Digital has ushered in a lot of changes in our lives. Everything from how we consume information to how we interact with each other has seen a drastic change with the advent of technology. The internet has also changed us as consumers. Brands today are trying to figure how to reach out those who have no dearth of options and Noriyaki Onoe’s session on the second day of Designyatra could shed some light on that very topic.
Onoe, who started out at Dentsu as a Digital Producer, later switched to copywriting and currently holds the position of Creative Director at Dentsu Inc. Japan. Speaking about the campaigns he has done in Japan, Onoe laid out some pointers on how to capture the unpredictable, irrational and chaotic customer or the UIC customer.
We all realise that much of advertising is make-believe. So, when a brand comes up with something real it is bound to strike a chord. In Japan, authenticity is celebrated and when working on a pasta brand, Onoe and his team decided to give a spin to the whole authenticity thing. Instead of saying that the pasta was exactly like pasta from Italy, the campaign instead said “Pasta not approved by Italians”. The team flew down to Italy and got some Italians to give their verdict on the pasta and a majority of them said that it wasn’t like pasta at all. Onoe and his team went ahead with this campaign and soon the video went viral and everyone wanted to taste the pasta and figure out for themselves how the pasta tasted. The campaign was a massive success and all because they stuck to the truth.
In today’s digital world, it is important to make content that is shareable. People like stories and they like to share stories. A pasta brand that was not approved by Italians is a great story and people wanted to share it thus, making the content viral and increasing the popularity of the brand.
Unlike the good old days, where brands spoke to their customers from a distance, today is it imperative to engage customers and give them the chance to be a part of the narrative too. The “pasta not approved by Italians” campaign paved the way for the consumers themselves to be a part of the narrative by actually tasting the pasta and putting up YouTube videos of their verdict.
Speak to your consumer like a friend
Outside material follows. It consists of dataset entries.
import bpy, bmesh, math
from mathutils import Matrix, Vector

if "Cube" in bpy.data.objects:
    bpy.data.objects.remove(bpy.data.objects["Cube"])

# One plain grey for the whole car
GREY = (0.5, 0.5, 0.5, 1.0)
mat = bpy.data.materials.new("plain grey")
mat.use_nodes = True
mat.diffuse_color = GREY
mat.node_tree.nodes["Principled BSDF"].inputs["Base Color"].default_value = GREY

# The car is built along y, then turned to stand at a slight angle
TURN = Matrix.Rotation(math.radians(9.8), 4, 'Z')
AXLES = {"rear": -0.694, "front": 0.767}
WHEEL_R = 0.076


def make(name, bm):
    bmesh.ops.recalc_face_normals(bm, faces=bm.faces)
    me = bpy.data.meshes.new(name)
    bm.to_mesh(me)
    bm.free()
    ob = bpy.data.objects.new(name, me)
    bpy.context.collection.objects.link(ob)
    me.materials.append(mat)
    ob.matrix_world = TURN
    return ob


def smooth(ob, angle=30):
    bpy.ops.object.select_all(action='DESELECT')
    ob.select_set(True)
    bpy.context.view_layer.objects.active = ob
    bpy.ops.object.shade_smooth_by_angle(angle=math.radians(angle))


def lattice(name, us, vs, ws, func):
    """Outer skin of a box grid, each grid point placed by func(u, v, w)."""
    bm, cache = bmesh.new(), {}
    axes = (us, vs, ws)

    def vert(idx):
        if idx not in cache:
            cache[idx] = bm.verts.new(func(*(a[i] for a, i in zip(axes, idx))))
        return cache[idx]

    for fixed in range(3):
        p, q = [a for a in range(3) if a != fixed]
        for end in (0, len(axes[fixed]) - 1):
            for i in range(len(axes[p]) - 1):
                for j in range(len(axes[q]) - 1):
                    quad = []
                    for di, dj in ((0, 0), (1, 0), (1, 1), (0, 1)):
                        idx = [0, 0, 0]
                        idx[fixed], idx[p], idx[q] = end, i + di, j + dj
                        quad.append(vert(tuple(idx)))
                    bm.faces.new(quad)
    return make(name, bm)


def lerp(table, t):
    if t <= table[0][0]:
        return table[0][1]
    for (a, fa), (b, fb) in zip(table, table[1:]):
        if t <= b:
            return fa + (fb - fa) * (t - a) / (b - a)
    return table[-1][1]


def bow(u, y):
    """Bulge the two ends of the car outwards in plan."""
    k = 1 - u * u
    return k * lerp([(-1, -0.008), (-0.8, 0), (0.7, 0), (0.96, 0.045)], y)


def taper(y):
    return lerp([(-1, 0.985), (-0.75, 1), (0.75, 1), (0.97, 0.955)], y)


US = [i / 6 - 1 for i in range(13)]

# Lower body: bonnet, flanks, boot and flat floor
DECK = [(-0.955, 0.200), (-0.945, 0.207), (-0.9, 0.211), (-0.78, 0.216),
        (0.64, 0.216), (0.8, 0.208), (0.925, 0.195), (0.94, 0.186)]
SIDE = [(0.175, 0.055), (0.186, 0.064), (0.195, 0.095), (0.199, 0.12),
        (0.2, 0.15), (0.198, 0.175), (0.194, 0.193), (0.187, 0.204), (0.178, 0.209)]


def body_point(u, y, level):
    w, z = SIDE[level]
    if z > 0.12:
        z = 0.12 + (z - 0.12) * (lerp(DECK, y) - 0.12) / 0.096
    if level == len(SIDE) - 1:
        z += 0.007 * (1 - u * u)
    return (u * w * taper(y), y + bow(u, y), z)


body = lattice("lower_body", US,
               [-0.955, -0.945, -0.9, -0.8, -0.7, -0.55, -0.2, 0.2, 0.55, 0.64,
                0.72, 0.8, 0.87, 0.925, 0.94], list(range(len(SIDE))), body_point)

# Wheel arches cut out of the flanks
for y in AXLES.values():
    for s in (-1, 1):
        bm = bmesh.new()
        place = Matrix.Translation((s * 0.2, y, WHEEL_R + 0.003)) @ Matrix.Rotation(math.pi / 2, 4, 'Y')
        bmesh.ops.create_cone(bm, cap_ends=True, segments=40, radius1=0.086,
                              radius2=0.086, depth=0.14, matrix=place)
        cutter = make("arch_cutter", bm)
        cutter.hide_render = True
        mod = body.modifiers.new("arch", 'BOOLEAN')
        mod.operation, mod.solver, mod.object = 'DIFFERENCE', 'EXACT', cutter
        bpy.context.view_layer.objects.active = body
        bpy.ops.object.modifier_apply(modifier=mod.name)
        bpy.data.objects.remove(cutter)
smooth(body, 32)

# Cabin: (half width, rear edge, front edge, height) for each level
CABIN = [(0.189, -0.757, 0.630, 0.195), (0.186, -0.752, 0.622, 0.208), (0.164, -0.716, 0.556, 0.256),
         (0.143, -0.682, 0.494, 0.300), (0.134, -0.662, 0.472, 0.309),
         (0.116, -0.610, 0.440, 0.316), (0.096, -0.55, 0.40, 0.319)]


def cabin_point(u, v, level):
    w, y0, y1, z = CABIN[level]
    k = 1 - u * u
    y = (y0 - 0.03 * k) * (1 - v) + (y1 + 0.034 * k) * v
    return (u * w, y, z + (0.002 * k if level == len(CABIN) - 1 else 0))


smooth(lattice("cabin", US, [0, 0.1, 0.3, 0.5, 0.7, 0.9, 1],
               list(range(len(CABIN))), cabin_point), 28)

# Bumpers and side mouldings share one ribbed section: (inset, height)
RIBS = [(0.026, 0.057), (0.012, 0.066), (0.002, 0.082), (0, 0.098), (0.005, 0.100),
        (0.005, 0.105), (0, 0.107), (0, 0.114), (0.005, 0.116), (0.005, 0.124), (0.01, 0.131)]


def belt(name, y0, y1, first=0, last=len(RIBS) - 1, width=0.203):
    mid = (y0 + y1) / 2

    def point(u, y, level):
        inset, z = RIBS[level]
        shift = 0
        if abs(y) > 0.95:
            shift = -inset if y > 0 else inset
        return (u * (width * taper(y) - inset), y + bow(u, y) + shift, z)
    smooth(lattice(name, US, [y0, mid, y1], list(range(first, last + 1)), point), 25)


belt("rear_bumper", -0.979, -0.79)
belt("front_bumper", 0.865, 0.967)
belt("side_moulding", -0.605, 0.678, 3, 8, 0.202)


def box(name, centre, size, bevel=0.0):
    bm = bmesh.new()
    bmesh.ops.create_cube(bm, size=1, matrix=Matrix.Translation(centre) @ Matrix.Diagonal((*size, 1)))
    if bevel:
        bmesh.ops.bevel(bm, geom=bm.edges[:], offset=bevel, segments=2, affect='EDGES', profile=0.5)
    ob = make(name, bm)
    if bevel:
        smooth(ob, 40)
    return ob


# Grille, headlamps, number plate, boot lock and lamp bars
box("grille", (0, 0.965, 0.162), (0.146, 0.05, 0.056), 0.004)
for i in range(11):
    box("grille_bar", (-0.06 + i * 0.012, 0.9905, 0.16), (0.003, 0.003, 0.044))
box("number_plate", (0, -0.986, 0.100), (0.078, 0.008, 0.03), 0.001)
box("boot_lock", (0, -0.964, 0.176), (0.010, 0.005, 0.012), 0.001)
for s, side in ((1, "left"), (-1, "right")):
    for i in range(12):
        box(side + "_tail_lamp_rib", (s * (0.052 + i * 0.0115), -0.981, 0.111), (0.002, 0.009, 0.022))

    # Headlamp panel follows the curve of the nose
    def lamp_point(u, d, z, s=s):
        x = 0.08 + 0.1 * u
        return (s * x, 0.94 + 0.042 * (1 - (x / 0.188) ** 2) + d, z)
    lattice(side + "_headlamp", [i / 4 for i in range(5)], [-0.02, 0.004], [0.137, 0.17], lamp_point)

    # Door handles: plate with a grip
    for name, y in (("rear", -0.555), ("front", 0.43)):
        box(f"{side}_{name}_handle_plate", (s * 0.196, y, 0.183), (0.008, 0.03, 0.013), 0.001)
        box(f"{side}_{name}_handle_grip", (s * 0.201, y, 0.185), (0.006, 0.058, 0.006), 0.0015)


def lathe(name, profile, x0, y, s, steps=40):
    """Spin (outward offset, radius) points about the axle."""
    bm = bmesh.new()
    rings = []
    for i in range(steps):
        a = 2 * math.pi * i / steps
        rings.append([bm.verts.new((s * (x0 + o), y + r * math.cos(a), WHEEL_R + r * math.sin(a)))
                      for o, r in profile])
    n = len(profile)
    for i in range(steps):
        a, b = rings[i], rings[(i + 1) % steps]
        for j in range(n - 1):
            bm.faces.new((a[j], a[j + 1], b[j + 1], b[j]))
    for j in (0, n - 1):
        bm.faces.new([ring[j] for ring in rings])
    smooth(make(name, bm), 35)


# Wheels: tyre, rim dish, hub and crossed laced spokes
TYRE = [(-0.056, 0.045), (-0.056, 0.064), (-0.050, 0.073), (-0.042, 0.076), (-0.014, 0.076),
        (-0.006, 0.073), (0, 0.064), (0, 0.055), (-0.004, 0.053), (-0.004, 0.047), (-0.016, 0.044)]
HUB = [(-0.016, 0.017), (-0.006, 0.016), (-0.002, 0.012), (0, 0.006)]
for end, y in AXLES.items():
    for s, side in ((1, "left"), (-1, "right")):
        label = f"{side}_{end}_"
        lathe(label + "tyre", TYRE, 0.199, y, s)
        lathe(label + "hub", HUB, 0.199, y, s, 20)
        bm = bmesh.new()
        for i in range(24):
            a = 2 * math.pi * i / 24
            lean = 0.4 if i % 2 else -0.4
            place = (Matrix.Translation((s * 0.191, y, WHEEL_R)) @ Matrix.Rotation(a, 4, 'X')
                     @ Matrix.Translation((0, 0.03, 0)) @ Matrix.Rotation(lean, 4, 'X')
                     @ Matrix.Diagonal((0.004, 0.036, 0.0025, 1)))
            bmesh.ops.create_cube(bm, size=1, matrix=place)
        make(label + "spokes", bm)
Donbei is an instant noodle brand in Japan and like all instant noodle brands, the instructions are to add hot water and leave it for five minutes before eating. But Onoe found a tweet that said that 10-minute Donbei was better than 5-minute Donbei. He tried it himself and realised that it was true. So, the company decided to issue an apology to the public for not realising this earlier. The apology, again, went viral, with people wanting to taste the difference between the 5-minute and the 10-minute Donbei. This happened because the brand took a tweet seriously and valued the customer’s inputs.
People are more likely to like and share content if they feel like they have discovered it. Proving this point is another campaign that Onoe and his team did for Donbei. Donbei had a restaurant at a railway station which was going to shut because the station was going into renovation. In Japan, when any place shuts down, the owners usually put up a letter addressed to the customers. In this case, Onoe and his team decided to take a different take on the letter. Basically, all the owner of the restaurant had to do was pour hot water on the instant noodles. So, a letter was written and all it said was how sad the owner was that he had to let go of such a non-demanding job. The letter, placed in an unusual spot on the wall, was spotted by a customer and the letter went viral.